2. In a coin sorting and counting machine including a rotatable sorting member and means for rotating said member, the combination of a counter, a continuously rotating crank, counter drive mechanism including an oscillatory member operatively connected to said counter, a lever for oscillating said last named member, and a pivoted crank-engageable lever movable lengthwise relative to its pivot for operating said first named lever and adapted to engage said crank, said lever being spring biased to a return position and crank operated to its lever operating position; means including a solenoid for swinging said crank-engageable lever into position to be engaged by said crank, a current supply circuit for said solenoid including a switch, and means operable by a sorted coin for controlling said switch.
3. In a coin sorting and counting machine including a rotatable sorting member and an electric motor operatively connected to rotate said member, the combination of a predetermined counter having a switch operated thereby at the end of a predetermined count, drive mecha nism for said counter including a continuously rotating shaft, a clutch operatively connected to said counter, clutch shifting mechanism to connect said clutch to said shaft, electrically operated means for actuating said clutch.
shifting mechanism to connect said clutch to said shaft for operation of said counter, a control circuit for said means to cause its actuation including a switch operable by a sorted coin, an electrically operated brake for said motor, a current supply circuit for said motor and a current supply circuit for said brake including a relay having switches in said motor supply circuit and said brake supply circuit and a control circuit including said counter operated switch and said relay whereby the operation of said counter operated switch causes operation of said relay and its switches to open the motor circuit and close the brake operating circuit.

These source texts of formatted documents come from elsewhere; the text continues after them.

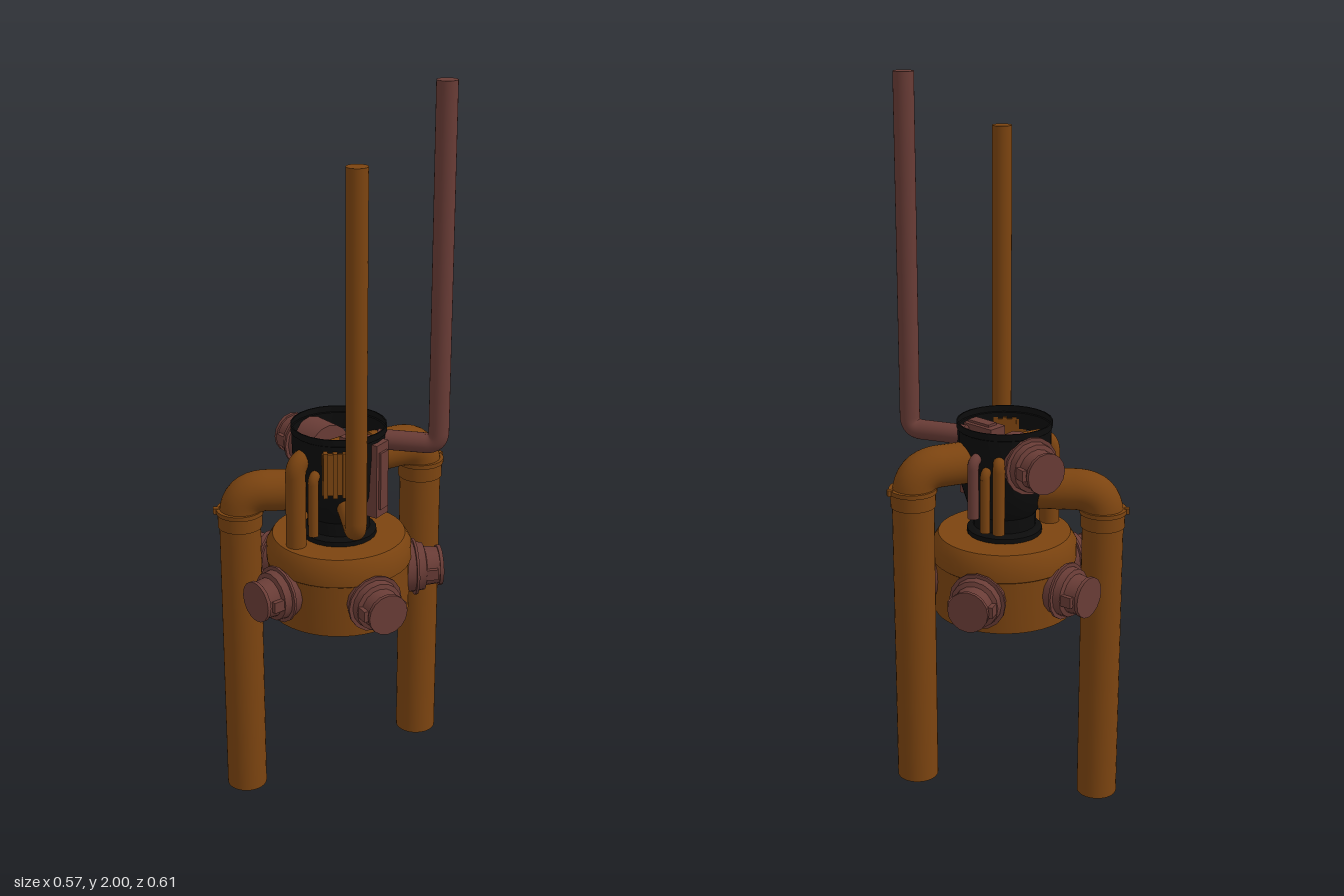
import * as THREE from 'three';
import { toCreasedNormals } from 'three/addons/utils/BufferGeometryUtils.js';

const CZ = 0.022; // z of the main vertical axis

export function createModel() {
  const model = new THREE.Group();
  model.name = 'pipedMachine';

  const mat = (name, color, side = THREE.FrontSide) => {
    const m = new THREE.MeshStandardMaterial({ color, side });
    m.name = name;
    return m;
  };
  const copper = mat('copper', 0x7c4410);
  const rust = mat('rust', 0x693c36);
  const black = mat('black', 0x0c0c0c);
  const blackSheet = mat('blackSheet', 0x0c0c0c, THREE.DoubleSide);

  const add = (name, geo, material, parent = model) => {
    const mesh = new THREE.Mesh(geo, material);
    mesh.name = name;
    parent.add(mesh);
    return mesh;
  };
  const V = (x, y, z) => new THREE.Vector3(x, y, z);
  // Profile of [radius, height] pairs, bottom to top
  const lathe = (pts, sides) => toCreasedNormals(
    new THREE.LatheGeometry(pts.map(p => new THREE.Vector2(p[0], p[1])), sides), 0.6);

  // Straight rod between two points
  const rod = (name, a, b, r, material, parent, sides = 24) => {
    const mesh = add(name, new THREE.CylinderGeometry(r, r, a.distanceTo(b), sides), material, parent);
    mesh.position.copy(a).add(b).multiplyScalar(0.5);
    mesh.quaternion.setFromUnitVectors(V(0, 1, 0), b.clone().sub(a).normalize());
    return mesh;
  };

  // Pipe: vertical run from yEnd to the axis height y, then a bend to an inner point
  const bentPipe = (name, { x, z, yEnd, y, inner, r, bend = r * 1.6, material, sides = 24 }) => {
    const g = new THREE.Group();
    g.name = name;
    const corner = V(x, y, z);
    const inPoint = V(inner[0], y, inner[1]);
    const vert = V(x, y + Math.sign(yEnd - y) * bend, z);
    const horiz = corner.clone().add(inPoint.clone().sub(corner).setLength(bend));
    rod(name + 'Vertical', V(x, yEnd, z), vert, r, material, g, sides);
    add(name + 'Elbow', new THREE.TubeGeometry(
      new THREE.QuadraticBezierCurve3(vert, corner, horiz), 10, r, sides), material, g);
    rod(name + 'Horizontal', horiz, inPoint, r, material, g, sides);
    model.add(g);
    return g;
  };

  // Drum body with chamfered shoulder and a raised band
  const drum = add('drum', lathe([
    [0, 0.571], [0.193, 0.571], [0.193, 0.715], [0.197, 0.718], [0.197, 0.762],
    [0.18, 0.79], [0, 0.79]], 40), copper);
  drum.position.z = CZ;

  // Black vessel: base flange, tapered body, open rim
  const base = add('vesselBase', lathe([
    [0.07, 0.785], [0.102, 0.785], [0.102, 0.803], [0.085, 0.812], [0.07, 0.812]], 24), black);
  const body = add('vesselBody', lathe([
    [0.085, 0.81], [0.085, 0.85], [0.1, 0.87], [0.118, 0.93], [0.122, 1.0], [0.125, 1.04]], 24), black);
  const rim = add('vesselRim', lathe([
    [0.125, 1.04], [0.125, 1.085], [0.128, 1.087], [0.128, 1.105], [0.124, 1.105]], 24), blackSheet);
  for (const m of [base, body, rim]) m.position.z = CZ;

  // Stepped nozzles, built along +z with the tip at tip
  const nozzle = (name, angle, y, start, tip) => {
    const steps = [[0, start], [0.069, start], [0.069, tip - 0.078], [0.078, tip - 0.078],
      [0.078, tip - 0.071], [0.068, tip - 0.071], [0.066, tip - 0.05], [0.054, tip - 0.046],
      [0.051, tip - 0.01], [0.056, tip - 0.01], [0.056, tip], [0, tip]];
    const geo = lathe(steps, 16);
    geo.rotateX(Math.PI / 2);
    const mesh = add(name, geo, rust);
    mesh.position.set(0, y, CZ);
    mesh.rotation.y = Math.PI / 2 - angle;
    // Clamp lugs on the nozzle body
    for (const s of [-1, 1]) {
      const lug = add('nozzleLug', new THREE.BoxGeometry(0.012, 0.03, 0.035), rust, mesh);
      lug.position.set(s * 0.056, 0, tip - 0.035);
    }
  };
  [90, 159, 231, 301, 12].forEach((deg, i) =>
    nozzle('drumNozzle' + (i + 1), deg * Math.PI / 180, 0.667, 0.14, 0.283));
  nozzle('vesselNozzle', Math.PI, 1.015, 0.04, 0.208);

  // Large leg pipes with collars below their elbows
  const legs = [
    { name: 'backLeg', x: 0.038, z: -0.236, yEnd: 0.1, y: 1.0, inner: [0.014, -0.075], collar: 0.945 },
    { name: 'frontLeg', x: -0.158, z: 0.236, yEnd: 0, y: 0.915, inner: [-0.055, 0.097], collar: 0.858 },
  ];
  for (const l of legs) {
    const leg = bentPipe(l.name, { ...l, r: 0.056, bend: 0.075, material: copper, sides: 28 });
    const sleeve = add('legSleeve', new THREE.CylinderGeometry(0.06, 0.06, 0.05, 28), copper, leg);
    sleeve.position.set(l.x, l.collar - 0.02, l.z);
    const collar = add('legCollar', new THREE.CylinderGeometry(0.064, 0.064, 0.012, 28), copper, leg);
    collar.position.set(l.x, l.collar, l.z);
    // Small clasp on the outer side of the collar
    const out = V(l.x, 0, l.z - CZ).normalize();
    const clasp = add('collarClasp', new THREE.BoxGeometry(0.014, 0.016, 0.014), copper, leg);
    clasp.position.set(l.x + out.x * 0.064, l.collar, l.z + out.z * 0.064);
    clasp.rotation.y = Math.atan2(out.x, out.z);
  }

  // Tall thin chimneys
  bentPipe('rustChimney', { x: 0.192, z: -0.16, yEnd: 2, y: 1.058, inner: [0.065, -0.06],
    r: 0.027, bend: 0.035, material: rust });
  bentPipe('copperChimney', { x: 0.231, z: 0.153, yEnd: 1.84, y: 0.905, inner: [0.08, 0.062],
    r: 0.027, bend: 0.035, material: copper });

  // Hooked feed pipe at the front and smaller ones around the vessel
  bentPipe('frontFeedPipe', { x: -0.003, z: 0.165, yEnd: 0.78, y: 1.033, inner: [-0.003, 0.0],
    r: 0.027, material: copper });
  const hooks = [
    [-0.103, -0.058, 0.83, 1.03, -0.06, -0.025, 0.016, copper],
    [-0.073, -0.082, 0.83, 1.0, -0.058, -0.05, 0.013, copper],
    [0.046, 0.145, 0.83, 1.0, 0.035, 0.11, 0.014, copper],
    [-0.056, -0.108, 0.87, 1.03, -0.037, -0.072, 0.015, rust],
  ];
  hooks.forEach(([x, z, yEnd, y, ix, iz, r, material], i) =>
    bentPipe('smallPipe' + (i + 1), { x, z, yEnd, y, inner: [ix, iz], r, material, sides: 14 }));

  // Rust control box through the vessel wall, with a raised lid and side panel
  const box = new THREE.Group();
  box.name = 'controlBox';
  box.position.set(0.076, 0.975, -0.002);
  box.rotation.y = 0.28;
  model.add(box);
  add('boxBody', new THREE.BoxGeometry(0.117, 0.205, 0.055), rust, box);
  add('boxLid', new THREE.BoxGeometry(0.075, 0.008, 0.032), rust, box).position.set(0, 0.105, 0);
  add('boxPanel', new THREE.BoxGeometry(0.008, 0.16, 0.035), rust, box).position.set(0.061, 0, 0);

  // Copper ribbed radiator plate on the vessel side
  const radiator = new THREE.Group();
  radiator.name = 'radiator';
  radiator.position.set(0.106, 1.01, 0.088);
  radiator.rotation.y = Math.atan2(0.82, 0.57);
  model.add(radiator);
  add('radiatorPlate', new THREE.BoxGeometry(0.118, 0.115, 0.01), copper, radiator);
  for (let i = -2; i <= 2; i++) {
    add('radiatorRib', new THREE.BoxGeometry(0.012, 0.125, 0.02), copper, radiator)
      .position.set(i * 0.025, 0, 0.004);
  }

  return model;
}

References Cited in the file of this patent UNITED STATES PATENTS 1,799,784 Donnellan Apr. 7, 1931 2,522,734 Wood Sept. 19, 1950 2,543,790 Maher Mar. 6, 1951 2,635,730 Seckula Apr. 21, 1953 2,642,882 Buchholz June 23, 1953 FOREIGN PATENTS 284,822 Great Britain of 1928